Requirement – Starting at the line that has "for r, z in" and stopping after the line that has "# Lid with a fine edge bevel, and its grip", reproduce the listing below exactly; omit everything else.

Start of Block

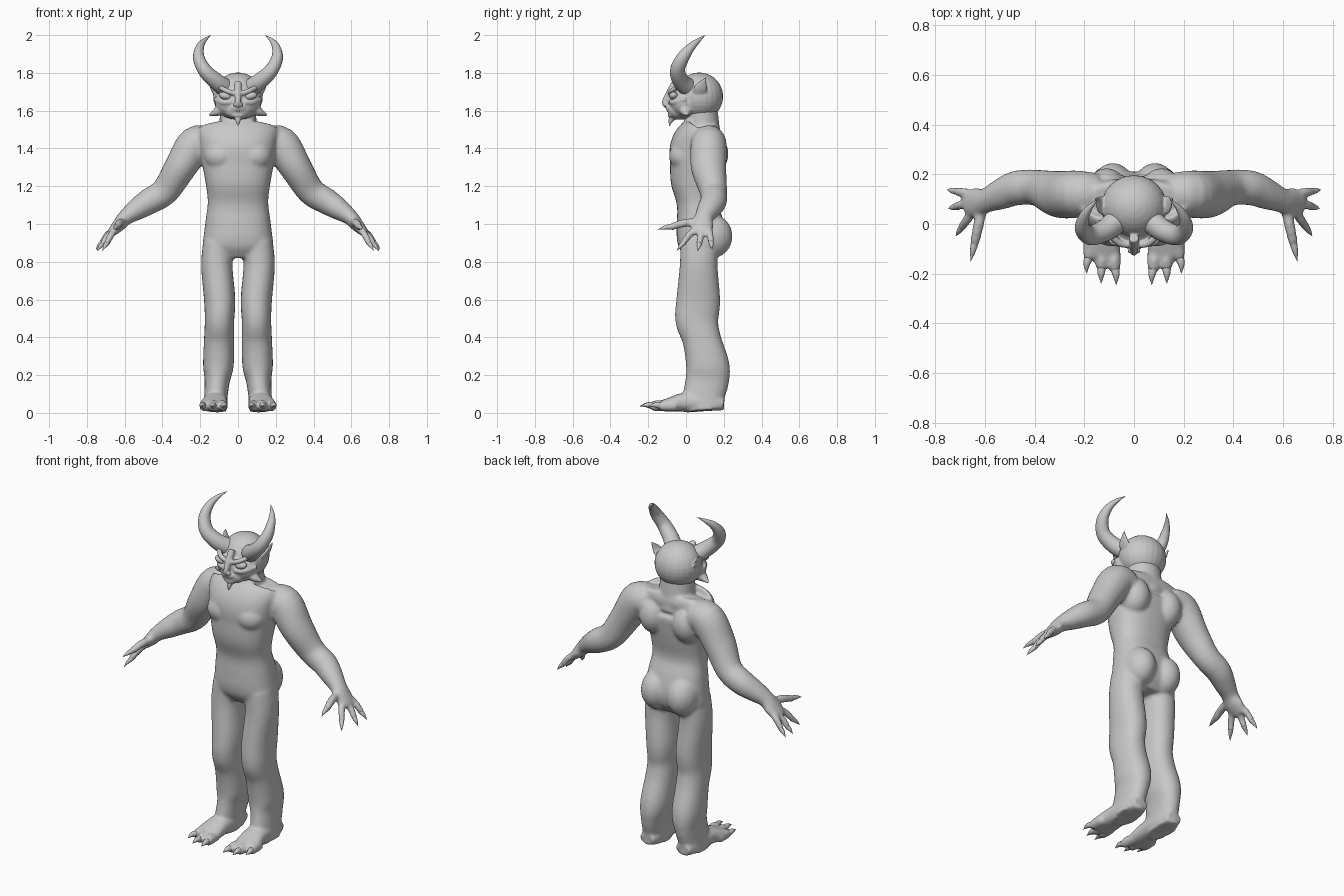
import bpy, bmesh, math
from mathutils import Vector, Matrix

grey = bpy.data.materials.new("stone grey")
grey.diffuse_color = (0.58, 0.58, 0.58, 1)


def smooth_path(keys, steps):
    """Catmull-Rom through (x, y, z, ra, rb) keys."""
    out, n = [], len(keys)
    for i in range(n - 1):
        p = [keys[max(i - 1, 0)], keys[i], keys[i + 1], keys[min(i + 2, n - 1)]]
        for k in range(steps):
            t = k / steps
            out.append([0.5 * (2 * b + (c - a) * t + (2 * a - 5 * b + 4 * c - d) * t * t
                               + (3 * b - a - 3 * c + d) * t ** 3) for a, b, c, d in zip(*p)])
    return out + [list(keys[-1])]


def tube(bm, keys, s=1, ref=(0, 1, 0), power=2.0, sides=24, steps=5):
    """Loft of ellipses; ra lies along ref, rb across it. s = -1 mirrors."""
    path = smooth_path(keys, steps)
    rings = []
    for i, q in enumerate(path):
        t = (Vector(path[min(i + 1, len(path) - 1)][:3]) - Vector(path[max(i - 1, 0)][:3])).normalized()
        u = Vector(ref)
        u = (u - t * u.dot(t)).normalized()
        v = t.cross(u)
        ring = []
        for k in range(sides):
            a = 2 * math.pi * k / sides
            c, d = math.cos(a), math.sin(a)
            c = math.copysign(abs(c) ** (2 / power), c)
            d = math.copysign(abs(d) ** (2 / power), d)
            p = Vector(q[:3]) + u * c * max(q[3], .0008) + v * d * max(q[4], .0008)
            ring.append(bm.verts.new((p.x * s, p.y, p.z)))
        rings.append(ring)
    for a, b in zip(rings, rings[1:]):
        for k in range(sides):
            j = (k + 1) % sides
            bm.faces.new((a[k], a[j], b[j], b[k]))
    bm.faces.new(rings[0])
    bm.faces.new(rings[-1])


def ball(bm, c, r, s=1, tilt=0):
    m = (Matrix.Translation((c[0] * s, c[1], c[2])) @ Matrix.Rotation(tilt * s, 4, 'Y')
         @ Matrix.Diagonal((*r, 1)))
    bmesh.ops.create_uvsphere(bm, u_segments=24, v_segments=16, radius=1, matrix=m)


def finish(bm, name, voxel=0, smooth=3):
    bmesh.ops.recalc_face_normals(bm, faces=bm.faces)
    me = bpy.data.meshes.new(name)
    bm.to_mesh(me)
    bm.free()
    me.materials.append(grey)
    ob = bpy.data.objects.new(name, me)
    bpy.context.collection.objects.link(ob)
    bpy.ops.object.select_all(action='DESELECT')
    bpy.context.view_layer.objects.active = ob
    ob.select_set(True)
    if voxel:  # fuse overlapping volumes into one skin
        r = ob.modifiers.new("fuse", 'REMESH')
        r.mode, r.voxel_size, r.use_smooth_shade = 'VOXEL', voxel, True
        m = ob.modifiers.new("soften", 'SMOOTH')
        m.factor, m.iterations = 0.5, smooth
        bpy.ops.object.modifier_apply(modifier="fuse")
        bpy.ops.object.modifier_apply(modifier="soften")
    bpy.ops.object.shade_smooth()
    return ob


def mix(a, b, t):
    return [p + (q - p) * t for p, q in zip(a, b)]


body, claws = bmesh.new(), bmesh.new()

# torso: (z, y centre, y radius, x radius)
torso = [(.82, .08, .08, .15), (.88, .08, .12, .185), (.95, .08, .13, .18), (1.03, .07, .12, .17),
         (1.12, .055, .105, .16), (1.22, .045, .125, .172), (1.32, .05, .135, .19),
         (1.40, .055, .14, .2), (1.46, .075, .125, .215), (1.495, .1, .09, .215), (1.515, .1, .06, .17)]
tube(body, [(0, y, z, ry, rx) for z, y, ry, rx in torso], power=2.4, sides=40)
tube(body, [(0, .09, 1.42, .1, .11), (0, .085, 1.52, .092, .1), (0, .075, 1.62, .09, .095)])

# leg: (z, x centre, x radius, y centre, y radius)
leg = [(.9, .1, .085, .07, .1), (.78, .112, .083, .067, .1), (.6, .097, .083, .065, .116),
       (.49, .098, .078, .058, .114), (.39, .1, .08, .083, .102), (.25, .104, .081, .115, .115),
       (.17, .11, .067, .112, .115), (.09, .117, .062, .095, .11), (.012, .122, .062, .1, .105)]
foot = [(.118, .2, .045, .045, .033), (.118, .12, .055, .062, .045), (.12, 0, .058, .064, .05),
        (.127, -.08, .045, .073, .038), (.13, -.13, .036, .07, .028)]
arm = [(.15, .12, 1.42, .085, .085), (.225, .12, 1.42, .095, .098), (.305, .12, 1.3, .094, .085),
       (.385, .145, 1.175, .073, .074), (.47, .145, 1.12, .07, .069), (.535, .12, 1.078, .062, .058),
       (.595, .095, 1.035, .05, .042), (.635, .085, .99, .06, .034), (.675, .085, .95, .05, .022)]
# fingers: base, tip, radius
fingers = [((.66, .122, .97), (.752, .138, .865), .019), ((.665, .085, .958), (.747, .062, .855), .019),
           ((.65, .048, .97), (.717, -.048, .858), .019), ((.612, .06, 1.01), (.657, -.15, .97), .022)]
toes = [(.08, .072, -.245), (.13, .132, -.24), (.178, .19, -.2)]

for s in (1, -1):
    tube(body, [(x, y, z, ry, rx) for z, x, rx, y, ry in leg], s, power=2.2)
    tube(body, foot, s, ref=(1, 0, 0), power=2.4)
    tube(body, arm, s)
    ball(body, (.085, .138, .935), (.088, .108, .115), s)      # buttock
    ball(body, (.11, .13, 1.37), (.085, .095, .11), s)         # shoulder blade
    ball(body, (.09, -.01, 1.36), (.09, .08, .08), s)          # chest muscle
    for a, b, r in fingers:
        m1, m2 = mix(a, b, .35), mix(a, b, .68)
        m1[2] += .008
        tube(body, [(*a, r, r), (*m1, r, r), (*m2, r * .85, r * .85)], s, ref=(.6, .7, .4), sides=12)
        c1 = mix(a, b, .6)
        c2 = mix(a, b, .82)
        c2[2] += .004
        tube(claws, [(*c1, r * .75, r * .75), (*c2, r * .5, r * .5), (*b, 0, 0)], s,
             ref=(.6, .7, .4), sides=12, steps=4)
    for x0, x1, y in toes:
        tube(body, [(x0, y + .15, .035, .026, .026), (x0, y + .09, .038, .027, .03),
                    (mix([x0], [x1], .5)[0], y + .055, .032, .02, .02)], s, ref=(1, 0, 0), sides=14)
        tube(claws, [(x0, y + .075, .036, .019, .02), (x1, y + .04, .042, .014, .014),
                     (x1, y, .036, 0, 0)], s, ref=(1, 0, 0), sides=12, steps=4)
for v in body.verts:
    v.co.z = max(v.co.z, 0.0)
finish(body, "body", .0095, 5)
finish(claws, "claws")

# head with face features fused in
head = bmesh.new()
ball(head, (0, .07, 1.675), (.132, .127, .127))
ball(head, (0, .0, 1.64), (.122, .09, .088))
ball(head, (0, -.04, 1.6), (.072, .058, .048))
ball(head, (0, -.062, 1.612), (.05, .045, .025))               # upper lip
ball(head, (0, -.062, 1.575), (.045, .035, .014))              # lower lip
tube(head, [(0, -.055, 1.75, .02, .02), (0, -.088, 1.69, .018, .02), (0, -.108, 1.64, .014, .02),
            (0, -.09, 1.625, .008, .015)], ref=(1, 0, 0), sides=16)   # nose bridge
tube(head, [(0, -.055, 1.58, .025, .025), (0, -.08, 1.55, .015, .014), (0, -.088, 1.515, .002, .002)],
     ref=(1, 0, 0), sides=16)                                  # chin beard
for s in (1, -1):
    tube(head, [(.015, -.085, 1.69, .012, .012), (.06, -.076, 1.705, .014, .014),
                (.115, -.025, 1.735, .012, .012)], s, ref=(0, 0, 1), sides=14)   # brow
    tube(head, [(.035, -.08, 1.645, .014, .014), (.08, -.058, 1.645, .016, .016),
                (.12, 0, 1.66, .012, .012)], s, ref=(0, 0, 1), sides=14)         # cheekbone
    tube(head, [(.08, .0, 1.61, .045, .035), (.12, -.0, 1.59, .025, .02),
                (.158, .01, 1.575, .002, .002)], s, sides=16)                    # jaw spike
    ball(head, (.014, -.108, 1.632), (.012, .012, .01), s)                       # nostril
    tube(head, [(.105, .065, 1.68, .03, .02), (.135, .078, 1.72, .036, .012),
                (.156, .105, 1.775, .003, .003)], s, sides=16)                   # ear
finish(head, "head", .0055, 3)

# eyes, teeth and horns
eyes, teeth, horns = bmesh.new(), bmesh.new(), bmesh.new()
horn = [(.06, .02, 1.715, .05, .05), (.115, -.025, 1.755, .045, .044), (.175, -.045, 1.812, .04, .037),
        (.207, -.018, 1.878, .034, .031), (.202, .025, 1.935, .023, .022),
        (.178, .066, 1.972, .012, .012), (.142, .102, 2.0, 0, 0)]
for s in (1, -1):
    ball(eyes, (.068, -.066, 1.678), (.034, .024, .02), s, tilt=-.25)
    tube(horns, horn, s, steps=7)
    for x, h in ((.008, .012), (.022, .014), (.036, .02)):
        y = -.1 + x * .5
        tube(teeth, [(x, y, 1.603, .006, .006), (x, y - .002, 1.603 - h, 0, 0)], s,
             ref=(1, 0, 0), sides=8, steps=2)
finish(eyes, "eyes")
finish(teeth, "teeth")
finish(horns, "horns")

End of Block
Start of Block

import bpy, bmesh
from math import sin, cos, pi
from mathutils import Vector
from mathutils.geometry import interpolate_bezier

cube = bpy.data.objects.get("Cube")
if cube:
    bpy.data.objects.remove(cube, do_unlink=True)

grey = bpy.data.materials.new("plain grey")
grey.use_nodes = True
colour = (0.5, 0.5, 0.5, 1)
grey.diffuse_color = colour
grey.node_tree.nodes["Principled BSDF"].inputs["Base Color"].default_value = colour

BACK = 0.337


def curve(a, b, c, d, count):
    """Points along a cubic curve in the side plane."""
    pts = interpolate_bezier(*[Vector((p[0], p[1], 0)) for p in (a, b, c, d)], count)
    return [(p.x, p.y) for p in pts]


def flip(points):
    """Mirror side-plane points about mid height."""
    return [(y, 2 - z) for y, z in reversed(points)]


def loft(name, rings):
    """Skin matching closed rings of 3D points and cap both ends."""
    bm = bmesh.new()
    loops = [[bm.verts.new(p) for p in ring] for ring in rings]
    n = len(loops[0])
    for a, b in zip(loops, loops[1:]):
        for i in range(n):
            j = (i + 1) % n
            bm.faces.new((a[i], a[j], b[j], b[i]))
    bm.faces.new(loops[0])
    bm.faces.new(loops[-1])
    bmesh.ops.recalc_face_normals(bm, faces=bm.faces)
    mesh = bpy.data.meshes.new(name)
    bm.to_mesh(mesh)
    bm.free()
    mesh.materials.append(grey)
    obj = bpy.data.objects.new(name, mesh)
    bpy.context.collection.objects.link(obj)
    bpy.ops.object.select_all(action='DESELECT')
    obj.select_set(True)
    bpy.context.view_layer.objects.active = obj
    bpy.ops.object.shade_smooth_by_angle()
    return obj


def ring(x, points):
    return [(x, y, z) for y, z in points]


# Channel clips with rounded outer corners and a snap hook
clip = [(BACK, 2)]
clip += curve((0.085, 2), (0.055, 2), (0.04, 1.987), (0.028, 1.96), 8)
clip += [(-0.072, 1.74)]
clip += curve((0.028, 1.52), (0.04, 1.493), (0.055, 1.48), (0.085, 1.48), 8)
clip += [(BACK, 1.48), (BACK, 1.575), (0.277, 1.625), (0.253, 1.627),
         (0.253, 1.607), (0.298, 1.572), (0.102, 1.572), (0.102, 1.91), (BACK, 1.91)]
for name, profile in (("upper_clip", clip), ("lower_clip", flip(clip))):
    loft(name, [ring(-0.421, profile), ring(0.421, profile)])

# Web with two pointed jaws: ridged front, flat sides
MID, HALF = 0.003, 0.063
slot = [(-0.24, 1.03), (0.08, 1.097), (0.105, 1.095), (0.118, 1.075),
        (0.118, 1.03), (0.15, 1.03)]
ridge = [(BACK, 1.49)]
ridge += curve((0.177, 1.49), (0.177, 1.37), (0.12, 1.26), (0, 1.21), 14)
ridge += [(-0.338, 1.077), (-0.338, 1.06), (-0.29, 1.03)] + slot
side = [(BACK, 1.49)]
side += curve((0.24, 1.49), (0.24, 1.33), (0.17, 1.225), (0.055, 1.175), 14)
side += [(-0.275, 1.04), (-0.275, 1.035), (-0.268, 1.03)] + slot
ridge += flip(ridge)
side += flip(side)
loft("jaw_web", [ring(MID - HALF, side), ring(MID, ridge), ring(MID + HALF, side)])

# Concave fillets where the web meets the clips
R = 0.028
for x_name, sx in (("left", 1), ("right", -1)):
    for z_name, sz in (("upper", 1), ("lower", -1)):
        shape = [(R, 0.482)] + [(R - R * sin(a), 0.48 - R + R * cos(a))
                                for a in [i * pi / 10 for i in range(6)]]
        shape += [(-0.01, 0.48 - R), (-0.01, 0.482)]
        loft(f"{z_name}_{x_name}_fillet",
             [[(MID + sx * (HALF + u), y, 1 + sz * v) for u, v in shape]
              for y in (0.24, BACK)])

End of Block
Start of Block

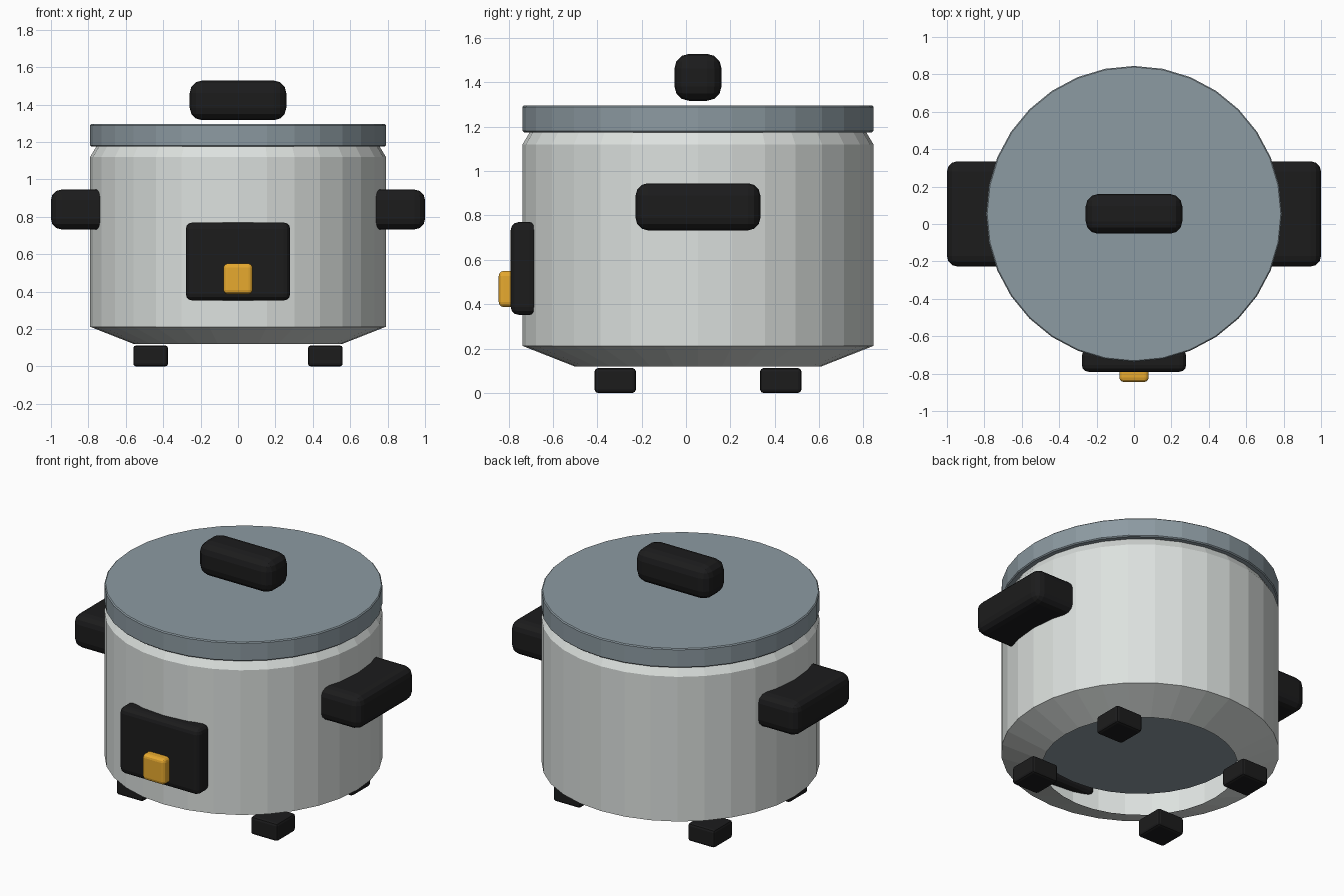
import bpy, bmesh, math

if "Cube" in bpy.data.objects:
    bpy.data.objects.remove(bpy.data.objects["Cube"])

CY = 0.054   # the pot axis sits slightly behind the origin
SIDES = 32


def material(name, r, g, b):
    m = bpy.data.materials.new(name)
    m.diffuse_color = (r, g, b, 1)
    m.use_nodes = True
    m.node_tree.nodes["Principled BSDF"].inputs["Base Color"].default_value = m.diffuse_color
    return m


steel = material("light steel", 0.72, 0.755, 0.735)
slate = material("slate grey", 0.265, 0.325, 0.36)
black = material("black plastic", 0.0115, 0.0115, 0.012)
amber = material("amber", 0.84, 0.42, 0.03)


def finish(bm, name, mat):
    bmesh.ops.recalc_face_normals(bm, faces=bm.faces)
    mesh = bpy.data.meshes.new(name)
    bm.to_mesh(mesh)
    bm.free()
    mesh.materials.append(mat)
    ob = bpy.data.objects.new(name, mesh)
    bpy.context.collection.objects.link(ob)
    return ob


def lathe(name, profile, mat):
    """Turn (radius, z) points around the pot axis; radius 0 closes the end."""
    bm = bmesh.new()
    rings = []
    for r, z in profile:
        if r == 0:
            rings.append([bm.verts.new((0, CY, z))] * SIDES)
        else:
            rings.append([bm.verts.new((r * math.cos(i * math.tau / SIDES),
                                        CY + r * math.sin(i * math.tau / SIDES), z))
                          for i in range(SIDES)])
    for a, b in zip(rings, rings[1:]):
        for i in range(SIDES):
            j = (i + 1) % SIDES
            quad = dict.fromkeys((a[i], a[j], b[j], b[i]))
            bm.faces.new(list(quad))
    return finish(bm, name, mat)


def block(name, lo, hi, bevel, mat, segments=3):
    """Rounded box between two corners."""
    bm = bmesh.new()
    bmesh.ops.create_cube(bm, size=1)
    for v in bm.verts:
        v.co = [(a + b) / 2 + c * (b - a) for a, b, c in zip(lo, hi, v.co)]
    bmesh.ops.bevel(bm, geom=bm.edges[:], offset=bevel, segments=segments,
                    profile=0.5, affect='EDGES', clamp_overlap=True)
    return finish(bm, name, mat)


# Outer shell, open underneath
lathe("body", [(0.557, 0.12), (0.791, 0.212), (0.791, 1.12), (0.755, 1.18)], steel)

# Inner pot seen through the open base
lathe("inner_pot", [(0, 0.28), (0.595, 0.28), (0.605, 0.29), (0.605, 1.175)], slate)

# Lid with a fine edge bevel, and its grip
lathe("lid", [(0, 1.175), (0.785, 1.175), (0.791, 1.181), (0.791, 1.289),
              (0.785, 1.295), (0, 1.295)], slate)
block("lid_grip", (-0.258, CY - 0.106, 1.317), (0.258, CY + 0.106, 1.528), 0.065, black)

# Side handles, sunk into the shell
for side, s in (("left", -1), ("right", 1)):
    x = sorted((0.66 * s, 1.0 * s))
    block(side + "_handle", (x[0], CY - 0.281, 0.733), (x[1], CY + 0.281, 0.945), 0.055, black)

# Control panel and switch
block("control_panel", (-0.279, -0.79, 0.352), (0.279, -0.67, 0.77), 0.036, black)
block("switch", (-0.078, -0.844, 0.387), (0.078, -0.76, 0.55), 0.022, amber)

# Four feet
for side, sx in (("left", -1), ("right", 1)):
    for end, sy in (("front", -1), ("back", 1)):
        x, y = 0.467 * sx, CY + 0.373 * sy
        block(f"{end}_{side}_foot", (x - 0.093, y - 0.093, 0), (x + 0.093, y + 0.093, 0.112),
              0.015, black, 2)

End of Block

Response to the task –
    for r, z in profile:
        if r == 0:
            rings.append([bm.verts.new((0, CY, z))] * SIDES)
        else:
            rings.append([bm.verts.new((r * math.cos(i * math.tau / SIDES),
                                        CY + r * math.sin(i * math.tau / SIDES), z))
                          for i in range(SIDES)])
    for a, b in zip(rings, rings[1:]):
        for i in range(SIDES):
            j = (i + 1) % SIDES
            quad = dict.fromkeys((a[i], a[j], b[j], b[i]))
            bm.faces.new(list(quad))
    return finish(bm, name, mat)


def block(name, lo, hi, bevel, mat, segments=3):
    """Rounded box between two corners."""
    bm = bmesh.new()
    bmesh.ops.create_cube(bm, size=1)
    for v in bm.verts:
        v.co = [(a + b) / 2 + c * (b - a) for a, b, c in zip(lo, hi, v.co)]
    bmesh.ops.bevel(bm, geom=bm.edges[:], offset=bevel, segments=segments,
                    profile=0.5, affect='EDGES', clamp_overlap=True)
    return finish(bm, name, mat)


# Outer shell, open underneath
lathe("body", [(0.557, 0.12), (0.791, 0.212), (0.791, 1.12), (0.755, 1.18)], steel)

# Inner pot seen through the open base
lathe("inner_pot", [(0, 0.28), (0.595, 0.28), (0.605, 0.29), (0.605, 1.175)], slate)

# Lid with a fine edge bevel, and its grip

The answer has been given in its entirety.